from the there-is-a-backlog dept.
It's reported that, as of 11 April, patches are available for a security bug in Microsoft Office and in Wordpad which was disclosed to the company in October. The flaw was widely exploited after McAfee blogged about it. It affects Microsoft Office 2007 SP3 and Windows Vista SP2; the latter was released in May 2009 and the former in October 2011.
[...] CVE-2017-0210 in Internet Explorer, and CVE-2017-2605 in Office – are being actively attacked in the wild by miscreants and the Dridex malware. That latter bug has no patch, by the way: Microsoft just switched off an exploited PostScript filter by default.
further information: CVE-2017-0199
For the second time in three months, Google engineers have disclosed a bug in the Windows OS without Microsoft having released a fix before Google's announcement. The bug in question affects the Windows GDI (Graphics Device Interface) (gdi32.dll), which is a library that enables applications to use graphics and formatted text on both the video display and a local printer.

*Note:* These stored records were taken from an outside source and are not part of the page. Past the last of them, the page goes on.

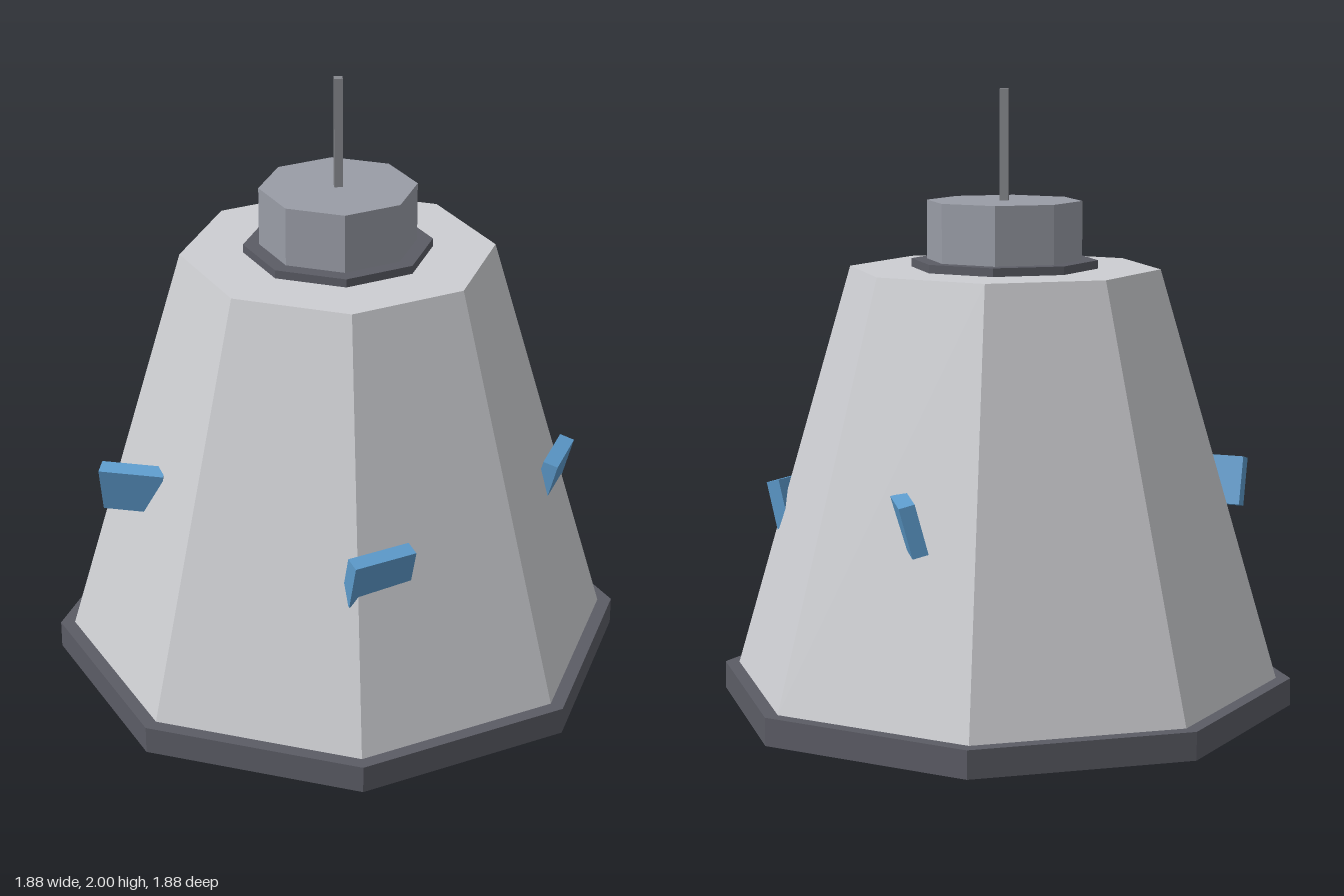
import * as THREE from 'three';

const mat = (name, color) => {
  const m = new THREE.MeshStandardMaterial({ color, flatShading: true });
  m.name = name;
  return m;
};

export function createModel() {
  const model = new THREE.Group();
  model.name = 'capsule';
  const lightGrey = mat('lightGrey', 0xcdced2);
  const darkGrey = mat('darkGrey', 0x5b5c65);
  const midGrey = mat('midGrey', 0x999ca6);
  const rodGrey = mat('rodGrey', 0x85878c);
  const blue = mat('blue', 0x5c9acb);

  // Stacked tapered prisms with a corner facing the front
  const prism = (name, material, rTop, rBottom, y0, y1, sides = 8) => {
    const mesh = new THREE.Mesh(new THREE.CylinderGeometry(rTop, rBottom, y1 - y0, sides), material);
    mesh.name = name;
    mesh.position.y = (y0 + y1) / 2;
    model.add(mesh);
  };
  prism('baseRim', darkGrey, 0.94, 0.94, 0, 0.09);
  prism('body', lightGrey, 0.505, 0.893, 0.09, 1.425);
  prism('collar', darkGrey, 0.303, 0.303, 1.425, 1.452);
  prism('hatch', midGrey, 0.252, 0.252, 1.452, 1.642);
  prism('antenna', rodGrey, 0.019, 0.019, 1.642, 2, 4);

  // Window blocks, pivoted on the middle of their outer top edge and leaning outwards
  const block = new THREE.BoxGeometry(0.212, 0.16, 0.05).translate(0, -0.08, -0.025);
  const windows = [
    ['frontWindow', 0.467, 0.705, 0.588, 21],
    ['rearWindow', 0.663, 0.778, -0.305, 61],
  ];
  for (const [name, x, y, z, yaw] of windows) {
    for (const side of [1, -1]) {
      const w = new THREE.Mesh(block, blue);
      w.name = name + (side > 0 ? 'Left' : 'Right');
      w.position.set(side * x, y, z);
      w.rotation.set(THREE.MathUtils.degToRad(15), side * THREE.MathUtils.degToRad(yaw), 0, 'YXZ');
      model.add(w);
    }
  }
  return model;
}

According to a bug report filed by Google's Project Zero team, the bug was initially part of a larger collection of issues discovered in March 2016, and fixed in June 2016, via Microsoft's security bulletin MS16-074. Mateusz Jurczyk, the Google engineer who found the first bugs, says the MS16-074 patches were insufficient, and some of the issues he reported continued to remain vulnerable. Following subsequent tests, the researcher resubmitted his bug report in November, which Microsoft failed to patch in the 90 days interval Google allows vendors to fix bugs before going public with its reports.

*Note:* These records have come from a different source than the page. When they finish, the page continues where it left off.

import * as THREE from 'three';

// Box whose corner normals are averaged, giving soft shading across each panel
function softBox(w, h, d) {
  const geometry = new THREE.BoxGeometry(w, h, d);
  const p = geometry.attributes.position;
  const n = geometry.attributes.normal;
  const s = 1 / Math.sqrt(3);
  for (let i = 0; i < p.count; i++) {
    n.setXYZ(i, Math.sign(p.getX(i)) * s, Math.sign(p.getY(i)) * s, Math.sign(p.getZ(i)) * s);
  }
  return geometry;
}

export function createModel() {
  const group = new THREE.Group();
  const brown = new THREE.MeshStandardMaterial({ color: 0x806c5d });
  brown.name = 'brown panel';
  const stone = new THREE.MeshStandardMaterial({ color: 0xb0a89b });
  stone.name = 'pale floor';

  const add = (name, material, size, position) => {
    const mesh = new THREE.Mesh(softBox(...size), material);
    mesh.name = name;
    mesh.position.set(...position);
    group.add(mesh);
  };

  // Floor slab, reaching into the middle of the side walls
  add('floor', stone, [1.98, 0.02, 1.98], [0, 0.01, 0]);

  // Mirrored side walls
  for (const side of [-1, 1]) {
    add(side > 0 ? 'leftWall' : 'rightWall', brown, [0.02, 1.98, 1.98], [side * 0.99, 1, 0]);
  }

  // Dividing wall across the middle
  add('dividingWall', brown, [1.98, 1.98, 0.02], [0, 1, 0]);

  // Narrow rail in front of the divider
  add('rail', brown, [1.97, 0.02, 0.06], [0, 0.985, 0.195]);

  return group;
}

This is the second time Google has taken this step against Microsoft after in November 2016 it disclosed details about a zero-day exploited by a cyber-espionage group known as APT28 (Strontium) a few days before Microsoft's November Patch Tuesday. Back then, Google said it took this step to allow users to protect themselves until Microsoft published a patch. Microsoft's Terry Myerson, Executive Vice President, Windows and Devices Group, didn't see it the same way, describing Google's actions as "disappointing" because it put customers at greater risk of exploitation.